Of course, there's a number of reasons that Andrew Cuomo doesn't want Democratic control of the New York State Senate and why he hasn't done much of anything to fulfill his promises to the Working families Party to work for it. Cuomo is not a progressive. That much is clear. In an overwhelmingly Democratic state like New York, he needs a buffer against actually progressive legislation becoming law, one that allows him to escape any blame for thwarting it.
Functional control of the Senate by Republicans lets Cuomo claim to support policies supported by a majority of New Yorkers while never having to sign anything into law that he personally opposes, like local control of minimum wages or public financing of campaigns. "It couldn't get through the Senate," has been the refrain for decades and it has served Andrew Cuomo and the big money players that are his real power base very, very well.
When you add Cuomo's recent attack on public school teachers and their "monopoly," the picture as to why he's done something less than the bare minimum to make good his promise to fight for a Democratic NY Senate become clearer.
Cuomo has been a vigorous advocate of the education "reform" movement, a collection of hedge fund funded charlatans that are looking to siphon as much public money as possible from public education under the guise of "disrupting" education as we know it. Those same forces, big financial backers of Cuomo, are also huge players in the fight for control of the Senate and they are spending enormous sums of money to maintain or even strengthen Republican control of the chamber. Cuomo is not about to fight against his staunchest and most generous allies to win any brownie points with the progressives he despises.
Critics are taking Governor Andrew Cuomo's recent political attacks on unionized teachers as the strongest evidence yet he is working toward a Republican-led State Senate, despite of his pledge to help Democrats win the chamber.
In telling the Daily News editorial board he hoped to break "one of the only remaining public monopolies" with stricter teacher evaluations and competition from charter schools, the Democratic governor laid out a second-term education agenda in sync with charter school advocates—including several deep-pocketed hedge fund managers—who have donated millions to his campaign and to Republicans trying to keep their majority in the Senate.
Anybody paying attention knew that Cuomo would never follow through. Fortunately, lots of people were indeed paying attention.
"Everybody realized that he has reneged on [his pledge to support Democrats] completely," said Phil Rumore, president of the Buffalo Teachers Federation and an active W.F.P. member who opposed the party's endorsement of Cuomo. "Unfortunately, there are some politicians who will say anything to get what they want.

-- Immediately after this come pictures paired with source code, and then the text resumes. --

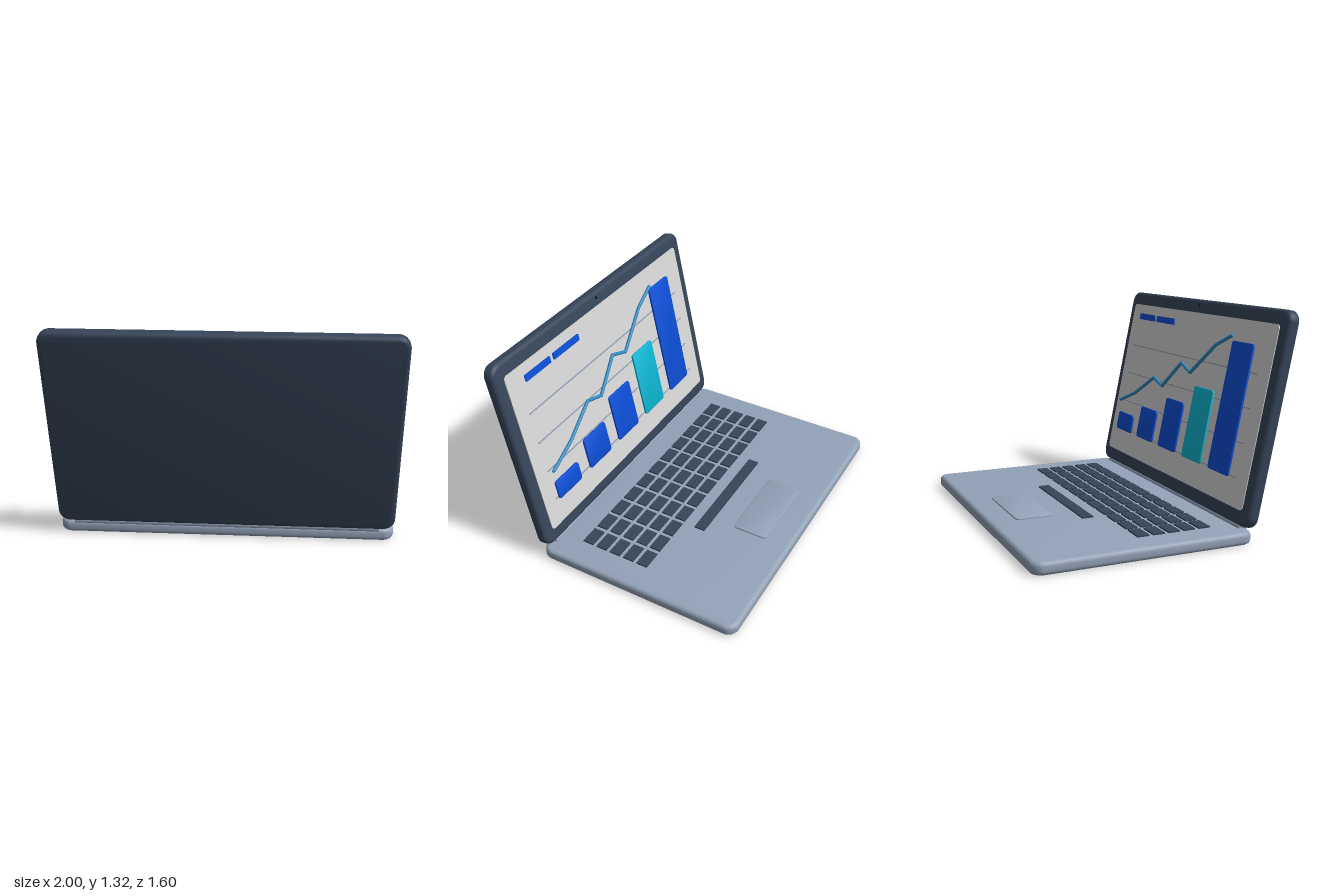
import * as THREE from 'three';
import { toCreasedNormals } from 'three/addons/utils/BufferGeometryUtils.js';

const paint = (name, color) => {
  const m = new THREE.MeshStandardMaterial({ color });
  m.name = name;
  return m;
};

// Rounded slab centred on the origin, lying in x-y with thickness along z
function slab(w, h, d, r, bevel = 0) {
  const x = w / 2 - bevel, y = h / 2 - bevel, c = Math.max(r - bevel, 0.002);
  const s = new THREE.Shape();
  s.moveTo(-x + c, -y);
  s.lineTo(x - c, -y);
  s.absarc(x - c, -y + c, c, -Math.PI / 2, 0);
  s.lineTo(x, y - c);
  s.absarc(x - c, y - c, c, 0, Math.PI / 2);
  s.lineTo(-x + c, y);
  s.absarc(-x + c, y - c, c, Math.PI / 2, Math.PI);
  s.lineTo(-x, -y + c);
  s.absarc(-x + c, -y + c, c, Math.PI, Math.PI * 1.5);
  const g = new THREE.ExtrudeGeometry(s, {
    depth: d - 2 * bevel, curveSegments: 6, bevelEnabled: bevel > 0,
    bevelSize: bevel, bevelThickness: bevel, bevelSegments: 4,
  });
  g.translate(0, 0, -(d - 2 * bevel) / 2);
  return toCreasedNormals(g, 0.6);
}

export function createModel() {
  const metal = paint('blue grey metal', 0x94a3b8);
  const dark = paint('dark slate', 0x364559);
  const paper = paint('pale screen', 0xd6d6d6);
  const blue = paint('chart blue', 0x0d4fd8);
  const teal = paint('chart teal', 0x0eb8d6);
  const sky = paint('trend line blue', 0x318cc2);
  const black = paint('camera black', 0x11161d);

  const model = new THREE.Group();
  model.name = 'laptop';
  const add = (parent, name, geometry, material, x, y, z) => {
    const mesh = new THREE.Mesh(geometry, material);
    mesh.name = name;
    mesh.position.set(x, y, z);
    parent.add(mesh);
    return mesh;
  };

  // Base, with the slab laid flat
  add(model, 'base', slab(2, 1.335, 0.075, 0.07, 0.025).rotateX(-Math.PI / 2), metal, 0, 0.0375, -0.1325);
  add(model, 'trackpad', slab(0.52, 0.23, 0.012, 0.025, 0.003).rotateX(-Math.PI / 2), metal, 0, 0.077, -0.525);
  add(model, 'hinge', new THREE.CylinderGeometry(0.028, 0.028, 1.82, 20).rotateZ(Math.PI / 2), metal, 0, 0.074, 0.507);

  // Keyboard
  const keyboard = new THREE.Group();
  keyboard.name = 'keyboard';
  model.add(keyboard);
  const key = new THREE.BoxGeometry(0.125, 0.014, 0.072);
  for (let row = 0; row < 5; row++)
    for (let col = 0; col < 11; col++)
      add(keyboard, 'key', key, dark, (col - 5) * 0.153, 0.077, -0.085 + row * 0.097);
  add(keyboard, 'spaceBar', new THREE.BoxGeometry(0.765, 0.014, 0.07), dark, 0, 0.077, -0.235);

  // Lid leans back over the hinge; the screen side is local -z
  const lid = new THREE.Group();
  lid.name = 'lid';
  lid.position.set(0, 0.701, 0.638);
  lid.rotation.x = 0.2025;
  model.add(lid);
  add(lid, 'lidShell', slab(2, 1.258, 0.078, 0.07, 0.025), dark, 0, 0, 0);
  add(lid, 'screen', slab(1.85, 1.08, 0.008, 0.025), paper, 0, 0, -0.04);
  add(lid, 'camera', new THREE.CylinderGeometry(0.009, 0.009, 0.008, 16).rotateX(Math.PI / 2), black, 0, 0.59, -0.04);

  // Chart grid lines
  for (const y of [-0.37, -0.167, 0.037, 0.24])
    add(lid, 'gridLine', new THREE.BoxGeometry(1.65, 0.007, 0.006), metal, 0, y, -0.046);

  // Header labels
  for (const [x, w] of [[0.3925, 0.255], [0.6675, 0.235]])
    add(lid, 'headerLabel', slab(w, 0.042, 0.008, 0.005), blue, x, 0.455, -0.056);

  // Bars, all standing on one line
  [0.125, 0.215, 0.33, 0.46, 0.785].forEach((h, i) =>
    add(lid, 'chartBar', slab(0.233, h, 0.014, 0.018, 0.003), i === 3 ? teal : blue,
      0.695 - i * 0.331, -0.38 + h / 2, -0.061));

  // Trend line made of rods with round joints
  const points = [[0.805, -0.17], [0.6, -0.09], [0.36, 0.056], [0.225, 0.017], [0.025, 0.2],
    [-0.11, 0.153], [-0.35, 0.357], [-0.51, 0.432]].map(([x, y]) => new THREE.Vector3(x, y, -0.077));
  const up = new THREE.Vector3(0, 1, 0);
  points.forEach((p, i) => {
    add(lid, 'trendJoint', new THREE.SphereGeometry(0.011, 12, 8), sky, p.x, p.y, p.z);
    if (i === 0) return;
    const dir = p.clone().sub(points[i - 1]);
    const mid = p.clone().add(points[i - 1]).multiplyScalar(0.5);
    const rod = add(lid, 'trendRod', new THREE.CylinderGeometry(0.011, 0.011, dir.length(), 10), sky, mid.x, mid.y, mid.z);
    rod.quaternion.setFromUnitVectors(up, dir.normalize());
  });

  return model;
}
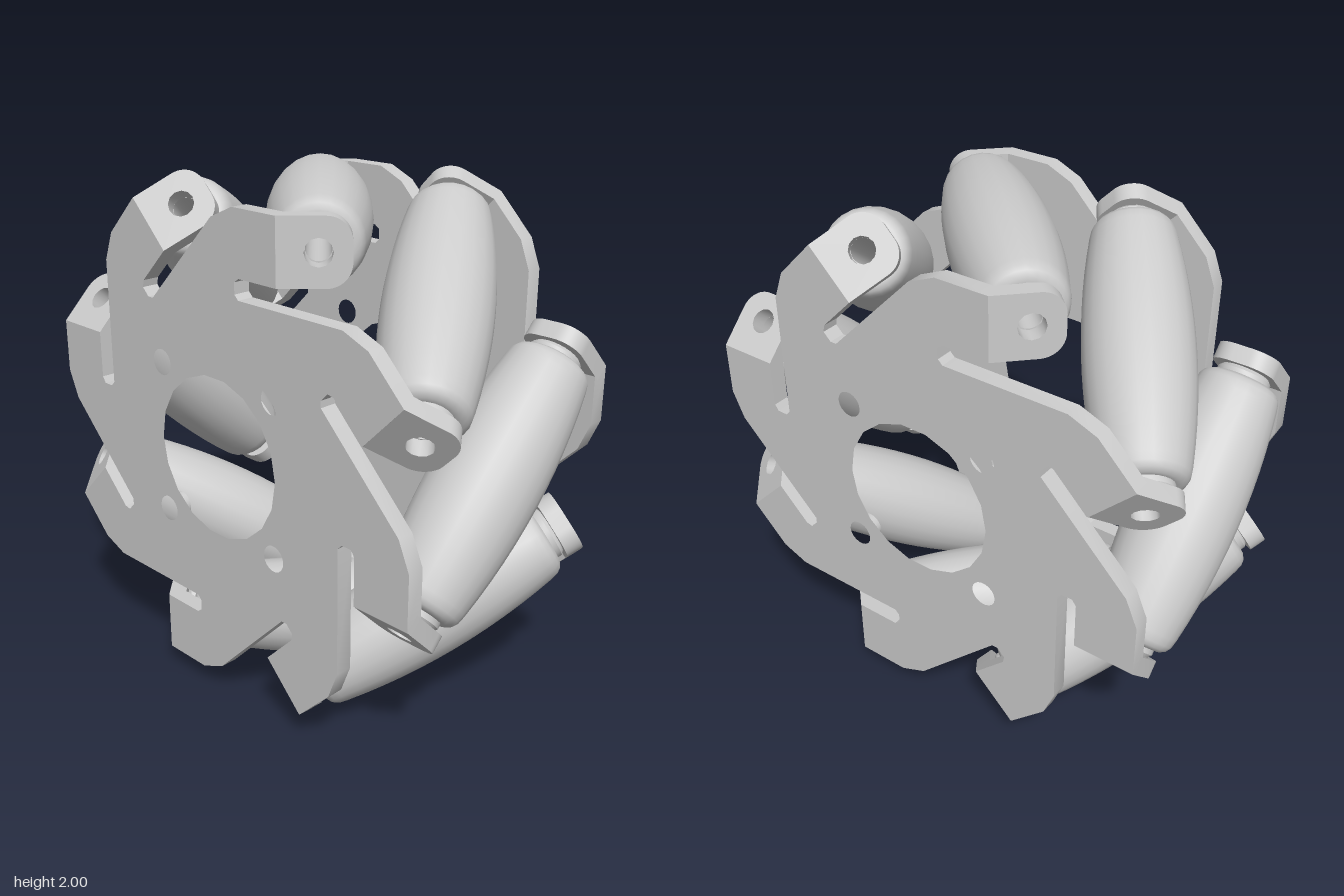
import * as THREE from 'three';
import { toCreasedNormals } from 'three/addons/utils/BufferGeometryUtils.js';

const COUNT = 8;
const STEP = (Math.PI * 2) / COUNT;
const AXIS = 0.805;      // radius at which the roller axes sit
const TILT = Math.PI / 4; // roller skew
const THICK = 0.065;     // sheet thickness
const OUTER = 0.52;      // outer face of each plate

const material = new THREE.MeshStandardMaterial({ color: 0xcccccc });

function add(parent, name, geometry) {
  const mesh = new THREE.Mesh(geometry, material);
  mesh.name = name;
  parent.add(mesh);
  return mesh;
}

function hole(x, y, r) {
  return new THREE.Path().absarc(x, y, r, 0, Math.PI * 2, true);
}

// Barrel roller with rounded shoulders, end hubs and an axle bore
function rollerGeometry() {
  const half = [];
  for (let i = 0; i <= 6; i++) {
    const s = (i / 6) * 0.44;
    half.push([0.195 - 0.038 * (s / 0.44) ** 2, s]);
  }
  half.push([0.150, 0.47], [0.138, 0.488], [0.118, 0.5], [0.1, 0.5], [0.1, 0.52], [0.088, 0.533], [0.045, 0.533]);
  const lower = half.slice(1).reverse().map(([r, s]) => [r, -s]);
  const points = [...lower, ...half, [0.045, -0.533]].map(([r, s]) => new THREE.Vector2(r, s));
  const geo = new THREE.LatheGeometry(points, 24);
  return toCreasedNormals(geo.rotateX(Math.PI / 2), 0.6);
}

// Flat pinwheel plate: eight arms cut off at their bend lines, slits between
function plateGeometry() {
  const arm = [
    [0.01, 0.873], [0.118, 0.92], [0.326, 0.92], [0.326, 0.685],
    [0.145, 0.685], [0.122, 0.67], [0.122, 0.628], [0.14, 0.61],
  ];
  const outline = [];
  const centre = new THREE.Vector2();
  for (let k = 0; k < COUNT; k++) {
    for (const [x, y] of arm) outline.push(new THREE.Vector2(x, y).rotateAround(centre, -k * STEP));
  }
  const shape = new THREE.Shape(outline);
  shape.holes.push(hole(0, 0, 0.308));
  for (const x of [-0.295, 0.295]) {
    for (const y of [-0.295, 0.295]) shape.holes.push(hole(x, y, 0.05));
  }
  const geo = new THREE.ExtrudeGeometry(shape, { depth: THICK, bevelEnabled: false, curveSegments: 9 });
  return toCreasedNormals(geo.translate(0, 0, OUTER - THICK), 0.5);
}

// Rounded tab folded inwards, square to the roller axis
function tabGeometry() {
  const start = -0.137, end = 0.11, h = 0.1175, r = 0.085;
  const shape = new THREE.Shape();
  shape.moveTo(start, -h);
  shape.lineTo(end - r, -h);
  shape.absarc(end - r, -h + r, r, -Math.PI / 2, 0, false);
  shape.absarc(end - r, h - r, r, 0, Math.PI / 2, false);
  shape.lineTo(start, h);
  shape.holes.push(hole(0, 0, 0.048));
  const geo = new THREE.ExtrudeGeometry(shape, { depth: THICK, bevelEnabled: false, curveSegments: 6 });
  geo.translate(0, 0, 0.533).rotateY(TILT).translate(0, 0.8025, 0);
  return toCreasedNormals(geo, 0.6);
}

export function createModel() {
  const model = new THREE.Group();
  model.name = 'rollerWheel';

  // Wheel is built around local z, then turned so its axle lies along x
  const wheel = new THREE.Group();
  wheel.name = 'wheel';
  wheel.rotation.y = Math.PI / 2;
  wheel.position.y = 1;
  model.add(wheel);

  // Skewed rollers around the rim
  const roller = rollerGeometry().rotateY(TILT).translate(0, AXIS, 0);
  for (let k = 0; k < COUNT; k++) add(wheel, 'roller', roller).rotation.z = -k * STEP;

  // The two side plates are half-turn copies of each other
  const plate = plateGeometry();
  const tab = tabGeometry();
  for (const [name, turn] of [['leftSidePlate', 0], ['rightSidePlate', Math.PI]]) {
    const side = new THREE.Group();
    side.name = name;
    side.rotation.y = turn;
    wheel.add(side);
    add(side, 'plate', plate);
    for (let k = 0; k < COUNT; k++) add(side, 'rollerTab', tab).rotation.z = -k * STEP;
  }
  return model;
}
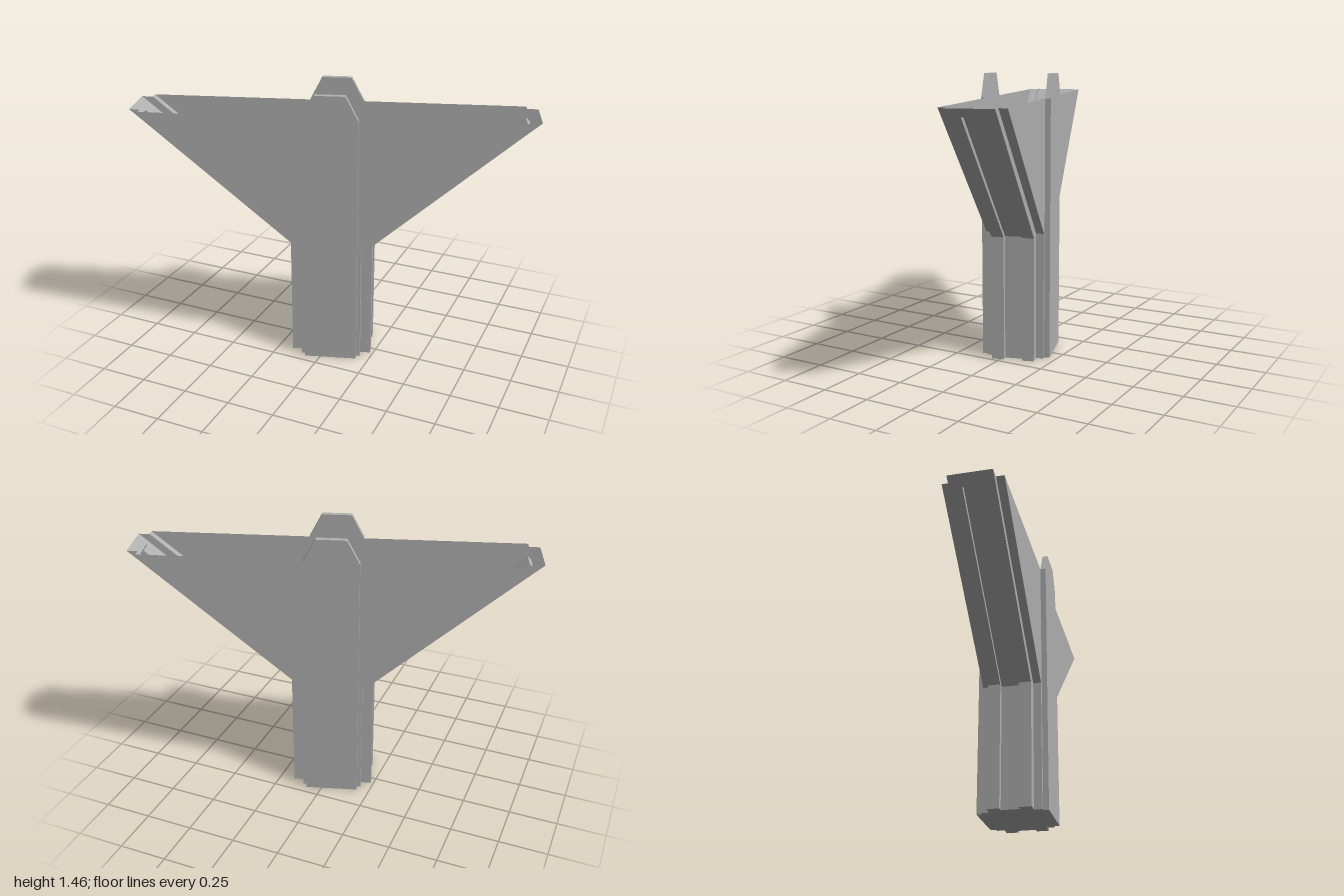
import * as THREE from 'three';

export function createModel() {
  const gray = new THREE.MeshStandardMaterial({ color: 0xb0b0b0, side: THREE.DoubleSide, flatShading: true });
  gray.name = 'plain gray';

  const model = new THREE.Group();
  model.name = 'wingedPillar';
  const add = (name, geometry, parent = model) => {
    const mesh = new THREE.Mesh(geometry, gray);
    mesh.name = name;
    parent.add(mesh);
    return mesh;
  };

  // Silhouettes [u, y] of the stepped end: set-back edge, main band, recessed slot
  const edge = [[0.157, 0], [0.157, 0.66], [0.908, 1.3], [0.908, 1.3], [0.955, 1.34]];
  const band = [[0.212, 0], [0.212, 0.645], [0.964, 1.3], [0.964, 1.3], [1.011, 1.34]];
  const slot = [[0.182, 0], [0.182, 0.645], [0.946, 1.317], [0.964, 1.3], [1.011, 1.34]];
  const stations = [
    [0.15, edge], [0.11, edge], [0.11, band], [0.047, band], [0.047, slot],
    [-0.047, slot], [-0.047, band], [-0.11, band], [-0.11, edge], [-0.15, edge],
  ];

  // Surface through the stations, from one side of the end to the other
  function endGeometry() {
    const pos = [], index = [], n = edge.length;
    for (const [z, profile] of stations) for (const [x, y] of profile) pos.push(x, y, z);
    for (let i = 0; i < stations.length - 1; i++) {
      for (let j = 0; j < n - 1; j++) {
        const a = i * n + j, b = a + n;
        index.push(a, b, b + 1, a, b + 1, a + 1);
      }
    }
    const g = new THREE.BufferGeometry();
    g.setAttribute('position', new THREE.Float32BufferAttribute(pos, 3));
    g.setIndex(index);
    g.computeVertexNormals();
    return g;
  }

  const toShape = (pts) => new THREE.Shape(pts.map(([x, y]) => new THREE.Vector2(x, y)));
  const mirrored = (pts) => [...pts, ...pts.map(([x, y]) => [-x, y]).reverse()];

  // Wide side wall and the raised pylon on it
  const wall = new THREE.ShapeGeometry(toShape(mirrored([edge[0], edge[1], edge[4]])));
  wall.translate(0, 0, 0.15);
  const pylon = new THREE.ExtrudeGeometry(
    toShape(mirrored([[0.138, 0], [0.138, 1.34], [0.075, 1.46]])),
    { depth: 0.028, bevelEnabled: false });
  pylon.translate(0, 0, 0.15);
  const end = endGeometry();

  // Both halves are the same, turned half a circle
  ['left', 'right'].forEach((side, i) => {
    const half = new THREE.Group();
    half.name = side + 'Half';
    half.rotation.y = i * Math.PI;
    add('steppedWingEnd', end, half);
    add('sideWall', wall, half);
    add('pylon', pylon, half);
    model.add(half);
  });

  // Floor of the open trough and underside of the column
  const half = stations.map(([z, p]) => [p[0][0], z]);
  const section = toShape([...half, ...half.map(([x, z]) => [-x, -z])]);
  const floor = new THREE.ShapeGeometry(section).rotateX(-Math.PI / 2);
  add('troughFloor', floor).position.y = 0.65;
  add('columnBase', new THREE.ShapeGeometry(section).rotateX(Math.PI / 2));

  model.rotation.y = 0.3;
  const root = new THREE.Group();
  root.name = 'model';
  root.add(model);
  return root;
}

Many of us that voted against the endorsement knew that this was going to happen. It's not surprising."
Zephyr Teachout, who challenged Cuomo in the Democratic primary after the W.F.P. rejected her bid for the third party's nomination, said she never took seriously Cuomo's pledge to elect Democrats to the upper chamber.
"Andrew Cuomo hasn't done half of what he should for getting Senate Dems to come back," she said. "This is the language of donors. This is not the language of New Yorkers. … I think it reveals the club he's hanging out with."
So the battle for control of the NY Senate has Cuomo's strongest backers, hedge fund charter schools people, NYC real estate tycoons on one side and teachers unions, WFP and other progressive orgs on the other.
Cuomo was never going to engage in this fight on the progressive side and is now even moving to weaken that side as much as possible going forward.
He was never going to cross the interests of his real base.
(image via Capital NY)